[Given entries Boundary: Start]

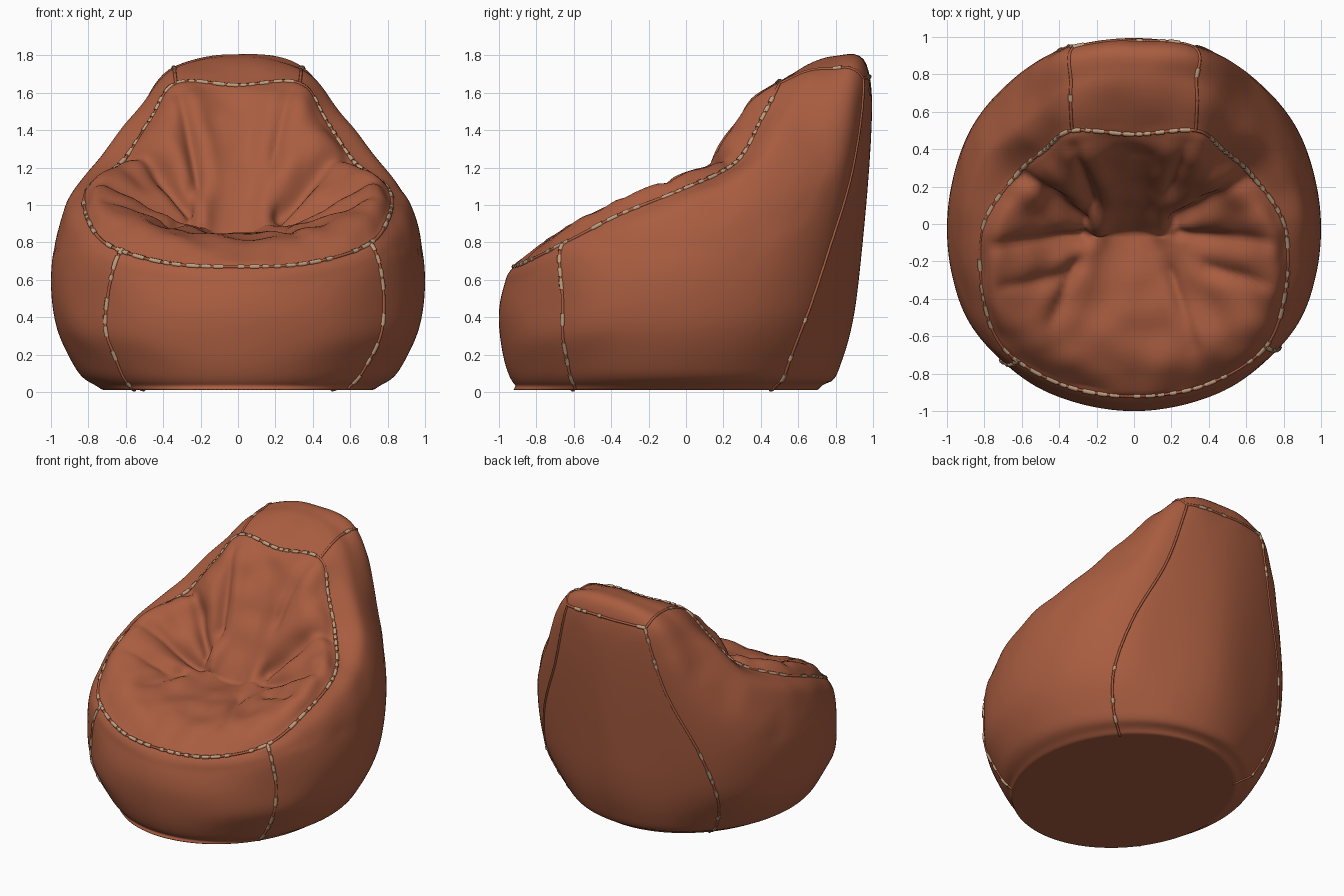
import bpy, bmesh, math, random
from mathutils import Vector, noise
from mathutils.bvhtree import BVHTree

random.seed(4)
if "Cube" in bpy.data.objects:
    bpy.data.objects.remove(bpy.data.objects["Cube"], do_unlink=True)


def material(name, rgb):
    m = bpy.data.materials.new(name)
    m.use_nodes = True
    m.diffuse_color = (*rgb, 1)
    m.node_tree.nodes["Principled BSDF"].inputs["Base Color"].default_value = (*rgb, 1)
    return m


leather = material("brown leather", (0.40, 0.11, 0.052))
thread = material("tan thread", (0.53, 0.34, 0.21))


def spline(pts, steps, cyclic=False):
    """Catmull-Rom curve through the points."""
    n, out = len(pts), []
    for i in range(n if cyclic else n - 1):
        if cyclic:
            a, b, c, d = (pts[(i + k) % n] for k in (-1, 0, 1, 2))
        else:
            a, b, c, d = (pts[min(max(i + k, 0), n - 1)] for k in (-1, 0, 1, 2))
        for s in range(steps):
            t = s / steps
            out.append(0.5 * (2 * b + (c - a) * t + (2 * a - 5 * b + 4 * c - d) * t ** 2
                              + (3 * b - a - 3 * c + d) * t ** 3))
    return out if cyclic else out + [pts[-1].copy()]


def mirrored(half):
    """Close a half ring, running front to back, over the x = 0 plane."""
    right = [Vector(p) for p in half]
    return right + [Vector((-p.x, p.y, p.z)) for p in right[-2:0:-1]]


def oval(width, front, back, z):
    mid, depth = (front + back) / 2, (back - front) / 2
    return mirrored([(width * math.sin(k * math.pi / 8),
                      mid - depth * math.cos(k * math.pi / 8), z) for k in range(9)])


# Rings of the bag, from the floor up over the rim and down into the seat
belly = mirrored([(0, -.99, .27), (.47, -.885, .28), (.80, -.61, .30), (.94, -.30, .34), (.97, .06, .37),
                  (.88, .42, .42), (.68, .69, .48), (.37, .84, .54), (0, .92, .57)])
wall = mirrored([(0, -1, .42), (.48, -.89, .44), (.83, -.60, .49), (.97, -.28, .60), (.99, .10, .70),
                 (.88, .48, .85), (.66, .75, 1.12), (.39, .93, 1.58), (0, .99, 1.65)])
shoulder = mirrored([(0, -.975, .56), (.44, -.88, .59), (.77, -.66, .69), (.90, -.35, .84), (.92, .05, 1),
                     (.80, .36, 1.18), (.60, .55, 1.43), (.35, .74, 1.72), (0, .79, 1.795)])
rim = mirrored([(0, -.92, .67), (.38, -.86, .69), (.70, -.66, .79), (.81, -.35, .95), (.80, 0, 1.09),
                (.62, .27, 1.23), (.47, .40, 1.45), (.33, .50, 1.65), (0, .48, 1.64)])
puff = mirrored([(0, -.72, .80), (.30, -.70, .83), (.56, -.56, .92), (.69, -.34, 1.03), (.68, -.02, 1.16),
                 (.52, .16, 1.22), (.39, .24, 1.37), (.27, .33, 1.53), (0, .36, 1.48)])
hollow = mirrored([(0, -.40, .85), (.17, -.37, .85), (.31, -.29, .87), (.39, -.17, .91), (.39, -.04, .96),
                   (.30, .07, 1), (.23, .11, 1.1), (.14, .15, 1.18), (0, .16, 1.18)])
floor_mid = [Vector((0, -.1, 0))] * 16
# The seat closes in a short crease that runs across
crease = [Vector((.24 * math.sin(k * math.pi / 8) - .04, -.05, .83 + .05 * math.sin(k * math.pi / 8) ** 2))
          for k in range(16)]
rings = [floor_mid, oval(.62, -.84, .60, 0), oval(.77, -.915, .735, .04), oval(.87, -.96, .82, .13),
         belly, wall, shoulder, rim, puff, hollow, crease]

# Skin: splines around every ring, then splines across the rings
AROUND, ACROSS = 12, 9
loops = [spline(r, AROUND, True) for r in rings]
columns = [spline([l[i] for l in loops], ACROSS) for i in range(len(loops[0]))]
count, rows = len(columns), len(columns[0])
RIM_ROW = rings.index(rim) * ACROSS
WALL_ROW = rings.index(wall) * ACROSS

bm = bmesh.new()
grid = [[bm.verts.new((p.x, p.y, max(p.z, .012))) for p in col] for col in columns]
for i in range(count):
    for j in range(rows - 1):
        bm.faces.new((grid[i][j], grid[(i + 1) % count][j],
                      grid[(i + 1) % count][j + 1], grid[i][j + 1]))
bmesh.ops.remove_doubles(bm, verts=bm.verts, dist=.0005)
bmesh.ops.recalc_face_normals(bm, faces=bm.faces)
bm.normal_update()
rim_path = [col[RIM_ROW].co.copy() for col in grid]
inner = [v for col in grid for v in col[RIM_ROW + 1:] if v.is_valid]
shell = [v for col in grid for v in col[WALL_ROW:RIM_ROW] if v.is_valid]

# Folds pressed into the seat, as plan lines: start, end, depth
folds = [((-.27, -.06), (-.74, -.12), .05), ((-.26, .03), (-.68, .32), .055), ((-.22, .12), (-.32, .40), .05),
         ((-.32, -.22), (-.42, -.50), .035), ((.22, .02), (.60, .24), .05), ((.24, -.05), (.74, -.10), .035),
         ((.20, -.26), (.32, -.66), .03), ((.20, .20), (.28, .42), .03), ((-.40, -.28), (-.70, -.34), .03),
         ((.42, -.24), (.72, -.32), .025)]


def fold_depth(p):
    total = 0
    for a, b, depth in folds:
        a, d = Vector(a), Vector(b) - Vector(a)
        t = (p.xy - a).dot(d) / d.length_squared
        c = min(max(t, 0), 1)
        gap = (p.xy - a - d * c).length
        total += depth * (1 - .6 * c) * (math.exp(-(gap / .032) ** 2) - .35 * math.exp(-((gap - .09) / .05) ** 2))
    return total


moves = [(v, v.normal * (.02 * noise.noise(v.co * 6) - fold_depth(v.co))) for v in inner]
moves += [(v, v.normal * .01 * noise.noise(v.co * 5)) for v in shell if v.co.z > .75]
for v, move in moves:
    v.co += move
tree = BVHTree.FromBMesh(bm)
mesh = bpy.data.meshes.new("bag_body")
bm.to_mesh(mesh)
bm.free()
body = bpy.data.objects.new("bag_body", mesh)
bpy.context.collection.objects.link(body)
mesh.materials.append(leather)
mesh.polygons.foreach_set("use_smooth", [True] * len(mesh.polygons))


def tube(name, paths, radius, mat):
    curve = bpy.data.curves.new(name, "CURVE")
    curve.dimensions = "3D"
    curve.bevel_depth, curve.bevel_resolution, curve.use_fill_caps = radius, 1, True
    for path in paths:
        s = curve.splines.new("POLY")
        s.points.add(len(path) - 1)
        for point, co in zip(s.points, path):
            point.co = (*co, 1)
    curve.materials.append(mat)
    bpy.context.collection.objects.link(bpy.data.objects.new(name, curve))


def even(path, gap=.015):
    out = [path[0]]
    for a, b in zip(path, path[1:]):
        n = max(1, round((b - a).length / gap))
        out += [a.lerp(b, k / n) for k in range(1, n + 1)]
    return out


def seam(name, path, stitched):
    """Leather piping with tan stitches showing along part of it."""
    path = [tree.find_nearest(p)[0] for p in even(path)]
    tube(name + "_piping", [path], .009, leather)
    dashes, i = [], 0
    while i < len(path) - 4:
        n = random.randint(3, 5)
        if random.random() < stitched:
            dashes.append(path[i:i + n])
        i += n + random.randint(0, 1)
    tube(name + "_stitches", dashes, .0135, thread)


def guide(*pts):
    return spline([Vector(p) for p in pts], 8)


# Seams
seam("rim_seam", rim_path + rim_path[:1], .85)
seam("front_left_seam", guide((.71, -.66, .79), (.78, -.66, .5), (.74, -.65, .25), (.6, -.6, .01)), .85)
seam("front_right_seam", guide((-.62, -.73, .77), (-.70, -.72, .4), (-.66, -.7, .2), (-.55, -.6, .01)), .6)
seam("headrest_back_seam", guide((-.33, .96, 1.68), (0, 1, 1.69), (.33, .96, 1.68)), .5)
for side, s, stitched in (("left", 1, .15), ("right", -1, .45)):
    seam(side + "_back_seam", guide((s * .33, .97, 1.68), (s * .46, .9, 1.2), (s * .66, .79, .75),
                                    (s * .73, .67, .4), (s * .68, .58, .15), (s * .5, .45, .01)), stitched)
    seam(side + "_headrest_seam", guide((s * .33, .5, 1.65), (s * .34, .74, 1.74), (s * .33, .96, 1.68)), .25)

[Given entries Boundary: End]

Your reply should consist solely of the lines above, from the opening line through the line with "m.diffuse_color = (*rgb, 1)", reproduced exactly and without pictures.

_Solution to this problem_
import bpy, bmesh, math, random
from mathutils import Vector, noise
from mathutils.bvhtree import BVHTree

random.seed(4)
if "Cube" in bpy.data.objects:
    bpy.data.objects.remove(bpy.data.objects["Cube"], do_unlink=True)


def material(name, rgb):
    m = bpy.data.materials.new(name)
    m.use_nodes = True
    m.diffuse_color = (*rgb, 1)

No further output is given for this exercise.